April 21, 2017
“Many of the trees we grow evolved in temperate climates and can’t tolerate the stress of drought, water restrictions, higher salinity levels in recycled water, wind and new pests that arrive almost daily via global trade and tourism, local transportation systems, nurseries and the movement of infected firewood.”
The trees that shade, cool and feed people from Ventura County to the Mexican border are dying so fast that within a few years it’s possible the region will look, feel, sound and smell much less pleasant than it does now.
“We’re witnessing a transition to a post-oasis landscape in Southern California,” says Greg McPherson, a supervisory research forester with the U.S. Forest Service who has been studying what he and others call an unprecedented die-off of the trees greening Southern California’s parks, campuses and yards.
Botanists in recent years have documented insect and disease infestations as they’ve hop-scotched about the region, devastating Griffith Park’s sycamores and destroying over 100,000 willows in San Diego County’s Tijuana River Valley Regional Park, for example.
Complete text linked here.
July 4, 2014
A celebration of Natural History on BBC One with David Attenborough.
April 23, 2014
Wyoming mule deer cross many obstacles, from low desert to high mountains.
Deer are among the most ubiquitous animals in North America, giving humans ample chances to observe their habits.
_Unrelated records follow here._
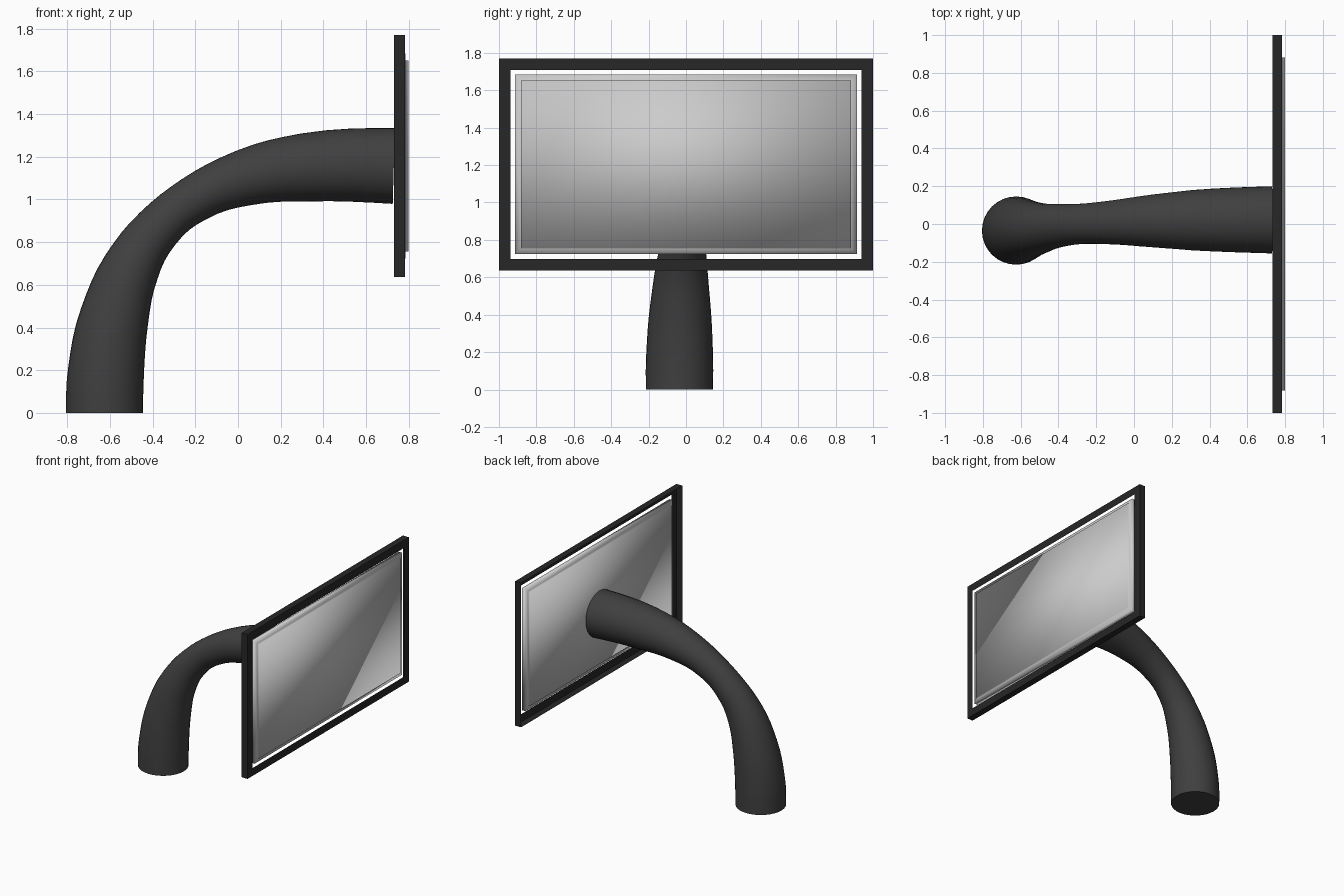
import bpy, bmesh
from mathutils import Vector

if "Cube" in bpy.data.objects:
    bpy.data.objects.remove(bpy.data.objects["Cube"])


def material(name, v):
    m = bpy.data.materials.new(name)
    m.diffuse_color = (v, v, v, 1)
    m.use_nodes = True
    m.node_tree.nodes["Principled BSDF"].inputs["Base Color"].default_value = m.diffuse_color
    return m


def mesh_object(name, bm, mat=None):
    me = bpy.data.meshes.new(name)
    bm.to_mesh(me)
    bm.free()
    ob = bpy.data.objects.new(name, me)
    bpy.context.collection.objects.link(ob)
    if mat:
        me.materials.append(mat)
    return ob


def box(x0, x1, hy, z0, z1):
    bm = bmesh.new()
    bmesh.ops.create_cube(bm, size=1)
    for v in bm.verts:
        v.co = (x0 if v.co.x < 0 else x1, 2 * hy * v.co.y,
                z0 if v.co.z < 0 else z1)
    bm.normal_update()
    return bm


def facing(bm, sign):
    return [f for f in bm.faces if f.normal.x * sign > 0.9]


# screen frame: open-backed shell with a flat front border
bm = box(0.732, 0.783, 1.0, 0.637, 1.77)
bmesh.ops.delete(bm, geom=facing(bm, -1), context='FACES')
front = facing(bm, 1)
bmesh.ops.inset_region(bm, faces=front, thickness=0.087)
bmesh.ops.delete(bm, geom=front, context='FACES')
mesh_object("screen_frame", bm, material("frame_black", 0.02))

# screen: slab with a shallow raised panel on front and back
bm = box(0.755, 0.784, 0.913, 0.724, 1.683)
for sign in (1, -1):
    f = facing(bm, sign)
    bmesh.ops.inset_region(bm, faces=f, thickness=0.044)
    r = bmesh.ops.inset_region(bm, faces=f, thickness=0.0005, depth=0.015)
    bm.normal_update()
for f in bm.faces:
    f.smooth = True
mesh_object("screen", bm)

# curved arm: tapered tube, each point is x, y, z, radius
path = [(-0.625, -0.035, 0.0, 0.18), (-0.618, -0.034, 0.2, 0.178),
        (-0.578, -0.03, 0.455, 0.161), (-0.498, -0.022, 0.685, 0.134),
        (-0.375, -0.006, 0.865, 0.112), (-0.208, 0.004, 1.0, 0.11),
        (0.025, 0.014, 1.1, 0.132), (0.31, 0.02, 1.15, 0.16),
        (0.73, 0.022, 1.157, 0.178)]
cu = bpy.data.curves.new("arm", 'CURVE')
cu.dimensions = '3D'
cu.bevel_depth = 1.0
cu.bevel_resolution = 14
cu.use_fill_caps = True
cu.resolution_u = 4
sp = cu.splines.new('BEZIER')
sp.bezier_points.add(len(path) - 1)
sp.radius_interpolation = 'CARDINAL'
for p, (x, y, z, r) in zip(sp.bezier_points, path):
    p.co = (x, y, z)
    p.radius = r
    p.handle_left_type = p.handle_right_type = 'AUTO'
for p, d in ((sp.bezier_points[0], Vector((0, 0, 0.07))),
             (sp.bezier_points[-1], Vector((0.14, 0, -0.004)))):
    p.handle_left_type = p.handle_right_type = 'FREE'
    p.handle_left = p.co - d
    p.handle_right = p.co + d
arm = bpy.data.objects.new("arm", cu)
bpy.context.collection.objects.link(arm)
cu.materials.append(material("arm_dark_grey", 0.05))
But until recently, scientists had missed one remarkable behavior of a hardy group of mule deer: a twice-yearly migration of 150 miles (240 kilometers), longer than any other land animal in the lower 48 states.
In this great migration, several hundred deer travel across Wyoming, from a low desert to high mountains and back again. Their trek takes place outside the protection of any parks or preserves, and until now was done under the noses of the public. However, scientists warn that development and human intervention could threaten this ancient journey.
Every winter, hundreds of mule deer can be found browsing on sagebrush in the Red Desert in southwestern Wyoming, says Hall Sawyer, a research biologist based in Laramie. But contrary to what scientists previously believed, those deer don’t stay in the Red Desert all year, Sawyer and colleagues announced at a news conference April 22.
“People saw deer there in the winter and deer there in the fall, and nobody had any knowledge to believe otherwise,” says Sawyer, who works for environmental consulting firm Western Ecosystems Technology. But then he conducted studies on the animals over two seasons, in collaboration with scientists from the University of Wyoming in Laramie.
Complete text and video linked here.
February 28, 2014
Although green is its emblematic color, Ireland’s verdant fields are not the nation’s only extraordinary natural features. Sculpted millions of years ago by the advance and retreat of vast shields of ice, the Emerald Isle harbors a wealth of wildlife among its craggy mountains, fog-shrouded coastlines, steep gorges, and vast networks of inland waterways.
Watch the documentary here.
October 15, 2013
That same bull bison broke the first support down before I got my camera out. Then I waited and started to film as he went for the other side.